A couple of weeks ago I had the privilege of hearing my friend, Ed Gilbreath, speak on the subject of his latest book, Reconciliation Blues. If you ever have an opportunity to hear Ed speak, go. You won’t be disappointed.
One of the things that struck me were Ed’s remarks about “representing” black people. If he’s the only minority person in the room and a racial issue comes up that nobody else notices, he feels a burden of responsibility to speak up. I can only imagine how exhausting this role must feel at times. A part of me wants to tell my friend, “Just be you and don’t carry around this burden to be Everybody; to always represent the minority point of view is just too hard—just be Ed.”
I cannot relate to this burden because I’m not required to carry it. I’m white. If I’m at the park and my kids misbehave, nobody looks at me and says, “Look at that white woman who can’t control her kids,” and walks away thinking, “those white people. Can’t they get it together?”
White privilege, —the ability to go about the day, the week, even the year without once considering matters of race—is something many of us white folks remain blissfully unaware of. That’s part of the problem. We don't even realize that some of the privileges we enjoy are related to the fact that we're white. We judge and criticize without ever once stopping to consider that maybe our opportunities in life were different from the start. And when we stay blissfully unaware of racial issues, things just slip by. Like the dreadful VBS curriculum, Rickshaw Rally, and this skit, by Youth Specialties (who issued a public apology for the material and immediately pulled it).
We don’t think we’re racist. Really, we’re not. And yet this stuff keeps happening. (And when I say, “we,” I’m speaking collectively for all white people. It’s time we started taking responsibility for OUR own.)

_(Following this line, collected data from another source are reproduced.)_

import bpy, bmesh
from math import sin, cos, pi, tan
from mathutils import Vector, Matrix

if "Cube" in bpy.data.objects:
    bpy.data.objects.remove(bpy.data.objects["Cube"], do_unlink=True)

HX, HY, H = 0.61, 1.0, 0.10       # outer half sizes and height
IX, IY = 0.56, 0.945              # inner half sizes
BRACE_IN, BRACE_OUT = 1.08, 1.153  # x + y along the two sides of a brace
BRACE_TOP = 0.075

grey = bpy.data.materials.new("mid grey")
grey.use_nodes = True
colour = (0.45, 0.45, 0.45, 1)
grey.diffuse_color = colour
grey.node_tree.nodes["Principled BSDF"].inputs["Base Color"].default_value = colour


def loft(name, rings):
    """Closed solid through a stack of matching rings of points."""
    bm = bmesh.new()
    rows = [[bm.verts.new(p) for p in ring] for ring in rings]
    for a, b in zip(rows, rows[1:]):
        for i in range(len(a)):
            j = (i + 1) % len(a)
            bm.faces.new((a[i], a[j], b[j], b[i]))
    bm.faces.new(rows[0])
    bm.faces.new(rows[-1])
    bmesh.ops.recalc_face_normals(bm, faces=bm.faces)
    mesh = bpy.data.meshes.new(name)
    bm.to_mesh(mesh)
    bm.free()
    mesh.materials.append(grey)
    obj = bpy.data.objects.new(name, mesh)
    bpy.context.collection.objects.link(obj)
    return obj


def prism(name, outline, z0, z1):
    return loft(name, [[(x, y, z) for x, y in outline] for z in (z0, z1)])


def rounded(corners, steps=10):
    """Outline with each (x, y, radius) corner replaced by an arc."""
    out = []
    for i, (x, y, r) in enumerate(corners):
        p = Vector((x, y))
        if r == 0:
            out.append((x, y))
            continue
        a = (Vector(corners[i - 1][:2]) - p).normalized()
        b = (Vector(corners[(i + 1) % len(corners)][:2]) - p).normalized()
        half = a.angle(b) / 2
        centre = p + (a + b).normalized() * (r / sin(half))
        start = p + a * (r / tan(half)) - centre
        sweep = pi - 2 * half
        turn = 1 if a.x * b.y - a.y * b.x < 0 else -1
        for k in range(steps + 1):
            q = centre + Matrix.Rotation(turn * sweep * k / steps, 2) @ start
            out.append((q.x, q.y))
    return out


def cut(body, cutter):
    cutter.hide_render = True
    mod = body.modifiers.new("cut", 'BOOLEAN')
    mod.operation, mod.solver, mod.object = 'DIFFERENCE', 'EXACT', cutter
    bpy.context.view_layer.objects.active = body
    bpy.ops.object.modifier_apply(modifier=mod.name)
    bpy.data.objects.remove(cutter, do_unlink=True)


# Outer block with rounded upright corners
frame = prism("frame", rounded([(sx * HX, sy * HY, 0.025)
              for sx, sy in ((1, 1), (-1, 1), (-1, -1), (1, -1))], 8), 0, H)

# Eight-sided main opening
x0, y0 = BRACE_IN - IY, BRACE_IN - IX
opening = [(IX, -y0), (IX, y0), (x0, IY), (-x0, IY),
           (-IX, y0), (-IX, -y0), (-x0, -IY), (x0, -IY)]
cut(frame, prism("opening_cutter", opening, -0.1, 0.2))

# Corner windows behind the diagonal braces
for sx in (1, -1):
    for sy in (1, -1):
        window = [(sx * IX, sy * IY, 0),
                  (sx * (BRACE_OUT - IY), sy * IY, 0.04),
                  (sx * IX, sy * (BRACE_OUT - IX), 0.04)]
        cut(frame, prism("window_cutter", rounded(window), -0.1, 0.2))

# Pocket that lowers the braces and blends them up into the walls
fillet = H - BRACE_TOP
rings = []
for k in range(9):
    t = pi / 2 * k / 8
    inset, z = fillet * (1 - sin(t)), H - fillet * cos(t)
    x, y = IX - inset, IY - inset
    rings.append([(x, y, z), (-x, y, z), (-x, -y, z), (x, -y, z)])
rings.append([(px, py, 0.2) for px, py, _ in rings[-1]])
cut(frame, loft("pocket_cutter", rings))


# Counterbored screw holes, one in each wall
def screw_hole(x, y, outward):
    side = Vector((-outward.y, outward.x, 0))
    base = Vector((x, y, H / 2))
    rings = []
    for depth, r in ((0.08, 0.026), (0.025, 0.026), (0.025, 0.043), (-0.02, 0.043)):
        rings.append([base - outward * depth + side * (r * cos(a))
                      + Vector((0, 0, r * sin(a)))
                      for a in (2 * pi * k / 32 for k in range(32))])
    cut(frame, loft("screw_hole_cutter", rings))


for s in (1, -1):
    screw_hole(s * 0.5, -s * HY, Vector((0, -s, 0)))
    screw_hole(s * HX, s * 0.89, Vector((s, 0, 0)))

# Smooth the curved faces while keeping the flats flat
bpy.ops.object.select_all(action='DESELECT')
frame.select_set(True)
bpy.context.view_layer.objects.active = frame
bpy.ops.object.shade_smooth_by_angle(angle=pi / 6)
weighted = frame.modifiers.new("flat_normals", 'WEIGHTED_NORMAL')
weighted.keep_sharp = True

So what’s the solution? In the church, what is the antidote to white privilege? I realize this is a big topic, and I fear I've grossly oversimplified the issue, but I'm interested in what others think on this topic.